Material provided:
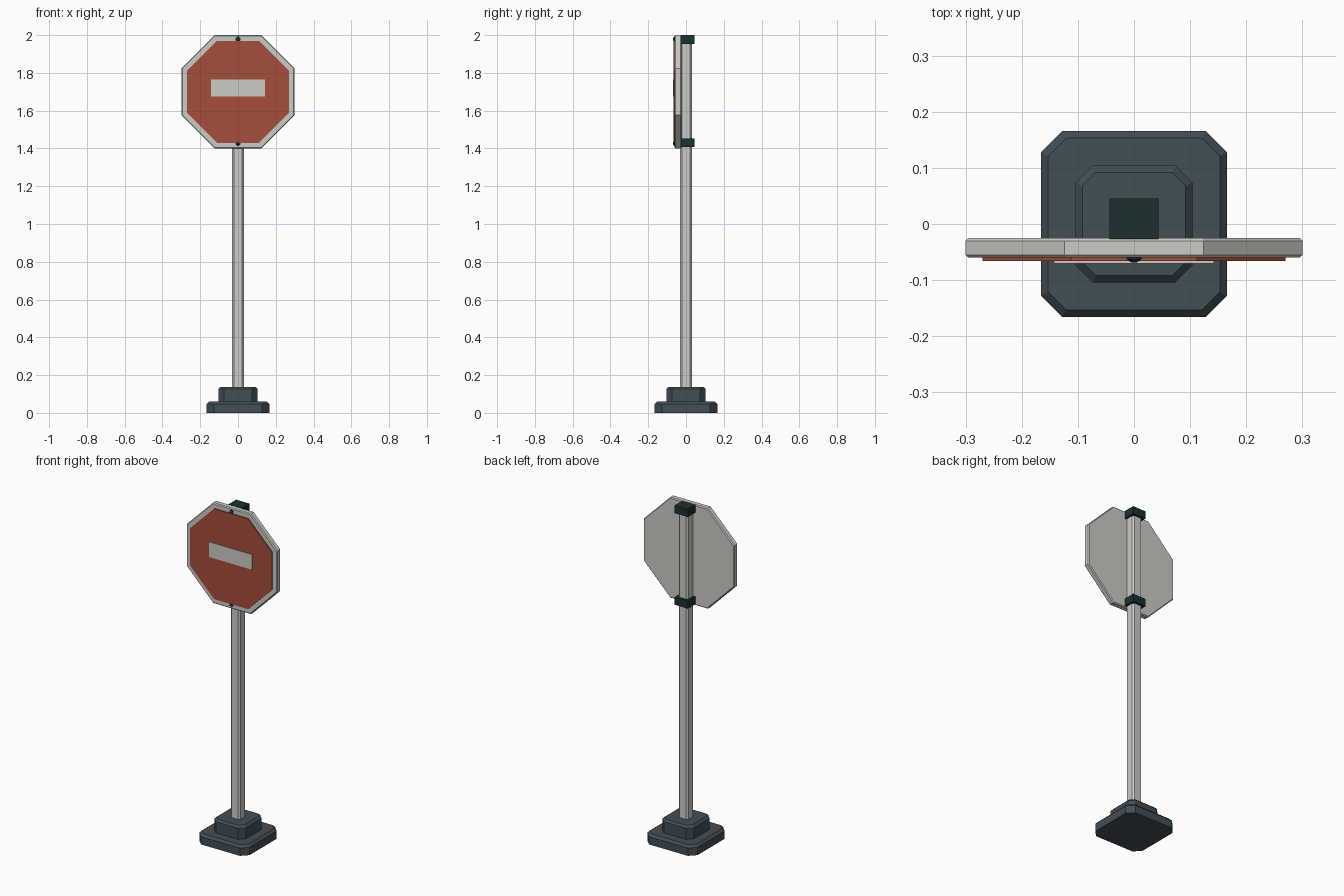
import bpy, bmesh, math
from mathutils import Matrix, Vector

cube = bpy.data.objects.get("Cube")
if cube:
    bpy.data.objects.remove(cube, do_unlink=True)


def material(name, color):
    m = bpy.data.materials.new(name)
    m.diffuse_color = (*color, 1)
    m.use_nodes = True
    m.node_tree.nodes["Principled BSDF"].inputs["Base Color"].default_value = (*color, 1)
    return m


white = material("pale grey metal", (0.60, 0.60, 0.57))
red = material("sign red", (0.38, 0.075, 0.042))
slate = material("dark slate", (0.052, 0.077, 0.095))
dark = material("dark green black", (0.012, 0.028, 0.030))


def stack(name, rings, mat, matrix=Matrix()):
    """Bridge equal-sized outlines, given as (height, points), into a solid."""
    bm = bmesh.new()
    loops = [[bm.verts.new((x, y, h)) for x, y in pts] for h, pts in rings]
    n = len(loops[0])
    for a, b in zip(loops, loops[1:]):
        for i in range(n):
            j = (i + 1) % n
            bm.faces.new((a[i], a[j], b[j], b[i]))
    bm.faces.new(loops[0][::-1])
    bm.faces.new(loops[-1])
    bm.transform(matrix)
    bmesh.ops.recalc_face_normals(bm, faces=bm.faces)
    mesh = bpy.data.meshes.new(name)
    bm.to_mesh(mesh)
    bm.free()
    mesh.materials.append(mat)
    obj = bpy.data.objects.new(name, mesh)
    bpy.context.collection.objects.link(obj)
    return obj


def cut_square(half, cut):
    k = half - cut
    return [(half, -k), (half, k), (k, half), (-k, half),
            (-half, k), (-half, -k), (-k, -half), (k, -half)]


def octagon(apothem):
    return cut_square(apothem, apothem * (1 - math.tan(math.pi / 8)))


def rect(x, y):
    return [(x, -y), (x, y), (-x, y), (-x, -y)]


def facing(y, z):
    """Stand an outline up so that its height points to the front."""
    return Matrix.Translation((0, y, z)) @ Matrix.Rotation(math.pi / 2, 4, "X")


# Stepped base with cut corners and bevelled top edges
stack("base_plate", [(0, cut_square(0.166, 0.038)), (0.046, cut_square(0.166, 0.038)),
                     (0.06, cut_square(0.153, 0.032))], slate)
stack("base_block", [(0.055, cut_square(0.104, 0.03)), (0.126, cut_square(0.104, 0.03)),
                     (0.138, cut_square(0.092, 0.024))], slate)

# Post
stack("post", [(0.13, cut_square(0.032, 0.010)), (1.98, cut_square(0.032, 0.010))], white)

# Sign panel with bevelled rims, red face and centre bar
stack("sign_panel", [(0, octagon(0.295)), (0.005, octagon(0.3)),
                     (0.030, octagon(0.3)), (0.035, octagon(0.295))],
      white, facing(-0.025, 1.7))
stack("sign_face", [(0, octagon(0.27)), (0.007, octagon(0.27))], red, facing(-0.059, 1.7))
stack("sign_bar", [(0, rect(0.143, 0.045)), (0.005, rect(0.143, 0.045))],
      white, facing(-0.065, 1.72))

# Clamps behind the panel and the bolts that hold it
for label, clamp_z, bolt_z in (("upper", 1.977, 1.979), ("lower", 1.43, 1.427)):
    stack(label + "_clamp", [(-0.023, rect(0.044, 0.036)), (0.023, rect(0.044, 0.036))],
          dark, Matrix.Translation((0, 0.009, clamp_z)))
    stack(label + "_bolt", [(0, octagon(0.013)), (0.004, octagon(0.013)), (0.010, octagon(0.004))],
          dark, facing(-0.059, bolt_z))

Task goal:
Please output every line of the listing as it stands, and omit its images.

Response to the task:
import bpy, bmesh, math
from mathutils import Matrix, Vector

cube = bpy.data.objects.get("Cube")
if cube:
    bpy.data.objects.remove(cube, do_unlink=True)


def material(name, color):
    m = bpy.data.materials.new(name)
    m.diffuse_color = (*color, 1)
    m.use_nodes = True
    m.node_tree.nodes["Principled BSDF"].inputs["Base Color"].default_value = (*color, 1)
    return m


white = material("pale grey metal", (0.60, 0.60, 0.57))
red = material("sign red", (0.38, 0.075, 0.042))
slate = material("dark slate", (0.052, 0.077, 0.095))
dark = material("dark green black", (0.012, 0.028, 0.030))


def stack(name, rings, mat, matrix=Matrix()):
    """Bridge equal-sized outlines, given as (height, points), into a solid."""
    bm = bmesh.new()
    loops = [[bm.verts.new((x, y, h)) for x, y in pts] for h, pts in rings]
    n = len(loops[0])
    for a, b in zip(loops, loops[1:]):
        for i in range(n):
            j = (i + 1) % n
            bm.faces.new((a[i], a[j], b[j], b[i]))
    bm.faces.new(loops[0][::-1])
    bm.faces.new(loops[-1])
    bm.transform(matrix)
    bmesh.ops.recalc_face_normals(bm, faces=bm.faces)
    mesh = bpy.data.meshes.new(name)
    bm.to_mesh(mesh)
    bm.free()
    mesh.materials.append(mat)
    obj = bpy.data.objects.new(name, mesh)
    bpy.context.collection.objects.link(obj)
    return obj


def cut_square(half, cut):
    k = half - cut
    return [(half, -k), (half, k), (k, half), (-k, half),
            (-half, k), (-half, -k), (-k, -half), (k, -half)]


def octagon(apothem):
    return cut_square(apothem, apothem * (1 - math.tan(math.pi / 8)))


def rect(x, y):
    return [(x, -y), (x, y), (-x, y), (-x, -y)]


def facing(y, z):
    """Stand an outline up so that its height points to the front."""
    return Matrix.Translation((0, y, z)) @ Matrix.Rotation(math.pi / 2, 4, "X")


# Stepped base with cut corners and bevelled top edges
stack("base_plate", [(0, cut_square(0.166, 0.038)), (0.046, cut_square(0.166, 0.038)),
                     (0.06, cut_square(0.153, 0.032))], slate)
stack("base_block", [(0.055, cut_square(0.104, 0.03)), (0.126, cut_square(0.104, 0.03)),
                     (0.138, cut_square(0.092, 0.024))], slate)

# Post
stack("post", [(0.13, cut_square(0.032, 0.010)), (1.98, cut_square(0.032, 0.010))], white)

# Sign panel with bevelled rims, red face and centre bar
stack("sign_panel", [(0, octagon(0.295)), (0.005, octagon(0.3)),
                     (0.030, octagon(0.3)), (0.035, octagon(0.295))],
      white, facing(-0.025, 1.7))
stack("sign_face", [(0, octagon(0.27)), (0.007, octagon(0.27))], red, facing(-0.059, 1.7))
stack("sign_bar", [(0, rect(0.143, 0.045)), (0.005, rect(0.143, 0.045))],
      white, facing(-0.065, 1.72))

# Clamps behind the panel and the bolts that hold it
for label, clamp_z, bolt_z in (("upper", 1.977, 1.979), ("lower", 1.43, 1.427)):
    stack(label + "_clamp", [(-0.023, rect(0.044, 0.036)), (0.023, rect(0.044, 0.036))],
          dark, Matrix.Translation((0, 0.009, clamp_z)))
    stack(label + "_bolt", [(0, octagon(0.013)), (0.004, octagon(0.013)), (0.010, octagon(0.004))],
          dark, facing(-0.059, bolt_z))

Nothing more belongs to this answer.